At retail you can see grower performance, retailer performance, price trends, size trends, the impact of marketing programs, brand activity, as well as the impact or lack of impact driven by grower performance.
To this end, I visited 972 retailers in 2008 and 494 since April 1, 2009, covering 20 markets in most regions of the country, including the West Coast, Northwest, Midwest, Northeast, Mid-Atlantic, and Southeast. The only major area we missed in 2009 was the Southwest.
The purpose of these visits is to gather information regarding retailer performance, vendor performance, price trends, size trends, merchandising, new products, marketing programs, brand activity and packaging. Vendor performance is broken into a number of categories, including, merchandising, plant size, amount of color, packaging, branded programs and product assortment.
This was a year in which the industry clearly exceeded expectations, signaling that consumers with less money will still buy green goods. Consumers seem to have shopped harder for value than in the past, but unit volume was clearly above most industry expectations. A retail price above $25 was the area of resistance, but items priced below that level had good sales velocity. Many have said they sold more seed-grown annuals that were in the consumer’s price/value “wheelhouse.”
Although bedding plants and perennials sold well this spring, there is increasing competition from roses, especially the Knockout series, hydrangeas and flowering tropicals. Led by the extreme growth of the Suntory mandevillas, these categories are competing for traditional bedding plant shelf space.

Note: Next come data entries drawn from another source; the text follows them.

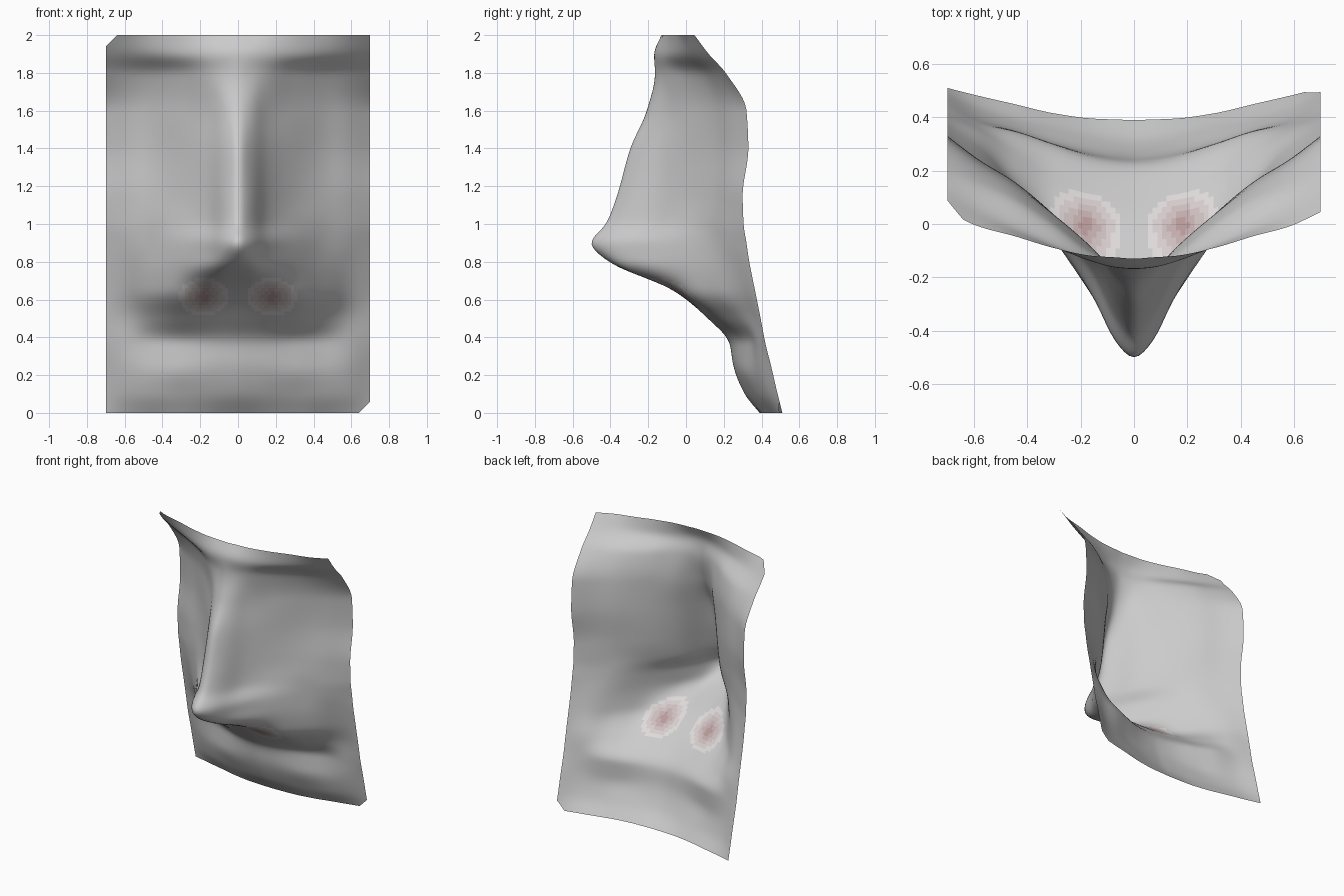
import bpy, bmesh, math
from mathutils import Vector

if "Cube" in bpy.data.objects:
    bpy.data.objects.remove(bpy.data.objects["Cube"])

# depth (y) of the sheet along half-width columns X, for each height row
X = (0, .07, .15, .3, .45, .58, .7)
ROWS = {
    0.0:  (.39, .392, .395, .415, .45, .48, .51),
    0.1:  (.31, .315, .325, .355, .39, .43, .485),
    0.25: (.25, .255, .265, .30, .35, .39, .45),
    0.37: (.23, .235, .25, .30, .35, .375, .42),
    0.5:  (.115, .12, .13, .175, .27, .35, .395),
    0.65: (-.07, -.07, -.06, -.005, .15, .29, .365),
    0.8:  (-.41, -.39, -.28, -.06, .13, .25, .335),
    0.9:  (-.51, -.445, -.28, -.05, .13, .23, .32),
    1.0:  (-.43, -.36, -.19, -.01, .13, .22, .305),
    1.15: (-.37, -.31, -.155, .02, .14, .22, .30),
    1.4:  (-.30, -.24, -.12, .035, .16, .24, .33),
    1.6:  (-.21, -.18, -.095, .035, .15, .23, .32),
    1.8:  (-.165, -.15, -.115, -.005, .09, .15, .21),
    1.9:  (-.17, -.165, -.145, -.085, -.015, .05, .12),
    2.0:  (-.13, -.125, -.12, -.09, -.045, -.01, .045),
}
NX, NZ = 80, 112


def smooth_interp(xs, ys, x):
    """Monotone cubic through the given points."""
    n = len(xs)
    d = [(ys[i + 1] - ys[i]) / (xs[i + 1] - xs[i]) for i in range(n - 1)]

    def slope(i):
        if i == 0 or i == n - 1:
            return d[min(i, n - 2)]
        a, b = d[i - 1], d[i]
        return 2 * a * b / (a + b) if a * b > 0 else 0
    i = max(j for j in range(n - 1) if xs[j] <= x or j == 0)
    h = xs[i + 1] - xs[i]
    t = (x - xs[i]) / h
    return ((2 * t**3 - 3 * t**2 + 1) * ys[i] + (t**3 - 2 * t**2 + t) * h * slope(i)
            + (3 * t**2 - 2 * t**3) * ys[i + 1] + (t**3 - t**2) * h * slope(i + 1))


# sheet: smooth grid bent into a nose
bm = bmesh.new()
zs = list(ROWS)
columns = list(zip(*ROWS.values()))
half = NX // 2
grid = []
for j in range(NZ + 1):
    z = 2 * j / NZ
    row = [smooth_interp(zs, c, z) for c in columns]
    depth = [smooth_interp((-.07,) + X, (row[1],) + tuple(row), .7 * k / half)
             for k in range(half + 1)]
    grid.append([bm.verts.new((.7 * (i - half) / half, depth[abs(i - half)], z))
                 for i in range(NX + 1)])
for j in range(NZ):
    for i in range(NX):
        bm.faces.new((grid[j][i], grid[j][i + 1], grid[j + 1][i + 1], grid[j + 1][i]))

# gentle relaxation of the facets, border kept in place
inner = [v for v in bm.verts if not v.is_boundary]
for _ in range(4):
    bmesh.ops.smooth_vert(bm, verts=inner, factor=.5, use_axis_y=True)

# two clipped corners
for p, n in (((-.7, 0, 1.94), (-1, 0, 1)), ((.7, 0, .06), (1, 0, -1))):
    bmesh.ops.bisect_plane(bm, geom=bm.verts[:] + bm.edges[:] + bm.faces[:],
                           plane_co=p, plane_no=Vector(n).normalized(), clear_outer=True)

# nostril tint fades out in rings
LEVELS = 5
for f in bm.faces:
    f.smooth = True
    c = f.calc_center_median()
    r = math.hypot((abs(c.x) - .18) / .13, (c.z - .615) / .10)
    f.material_index = max(0, min(LEVELS, math.ceil((1 - r) * LEVELS)))

mesh = bpy.data.meshes.new("nose_sheet")
bm.to_mesh(mesh)
bm.free()
for k in range(LEVELS + 1):
    t = k / LEVELS
    m = bpy.data.materials.new("skin" if k == 0 else f"nostril_tint_{k}")
    m.diffuse_color = (.8 - .32 * t, .8 - .48 * t, .8 - .48 * t, 1)
    m.use_nodes = True
    m.node_tree.nodes["Principled BSDF"].inputs["Base Color"].default_value = m.diffuse_color
    mesh.materials.append(m)
bpy.context.collection.objects.link(bpy.data.objects.new("nose_sheet", mesh))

In some of the older store formats at the national retailers the garden center footprint is small and cannot accommodate the inventory needed in the prime selling seasons, so traditional grow carts become selling platforms. They offer the flexibility of being mobile and can create huge increases in available store inventory. We have seen a number of carts that have POS materials installed to draw the consumer’s attention. Sometimes, they are product oriented and in other instances they are lifestyle oriented. Both methods seem to be very effective. Some the most attractive cart POS were from Ivy Acres, Bell Nursery and the Burpee Home Garden vegetable brand.
We see many “wow” products, and some very interesting marketing programs. But in some cases, they are negated by how they are merchandised. The real game changer is great merchandising, and if this element is not well executed, everyone loses. Merchandising can drastically change the sales volume and profitability of any given retailer that it has become so clear it is major element of success or failure. We believe the best merchandisers are generally the most successful growers. It is just as important as putting plants that say “wow” on the retail shelves.
As we consider our plans for 2010, considering growing great plants is only a “ticket to play.” Being a great grower won’t cut it anymore. Those who are flourishing and will continue to flourish are above-average business people who just happen to produce great plants.
About the author: Jerry Montgomery is a 40-year veteran of the floriculture industry and has worked for distributor companies, breeders and large growers specializing with a focus on sales and marketing. As an industry consultant, he works for large growers, distributors and breeder/producers. His focus is to understand the market dynamics from breeder to consumer through intense retail travel, visiting almost 1,500 stores since January 2008.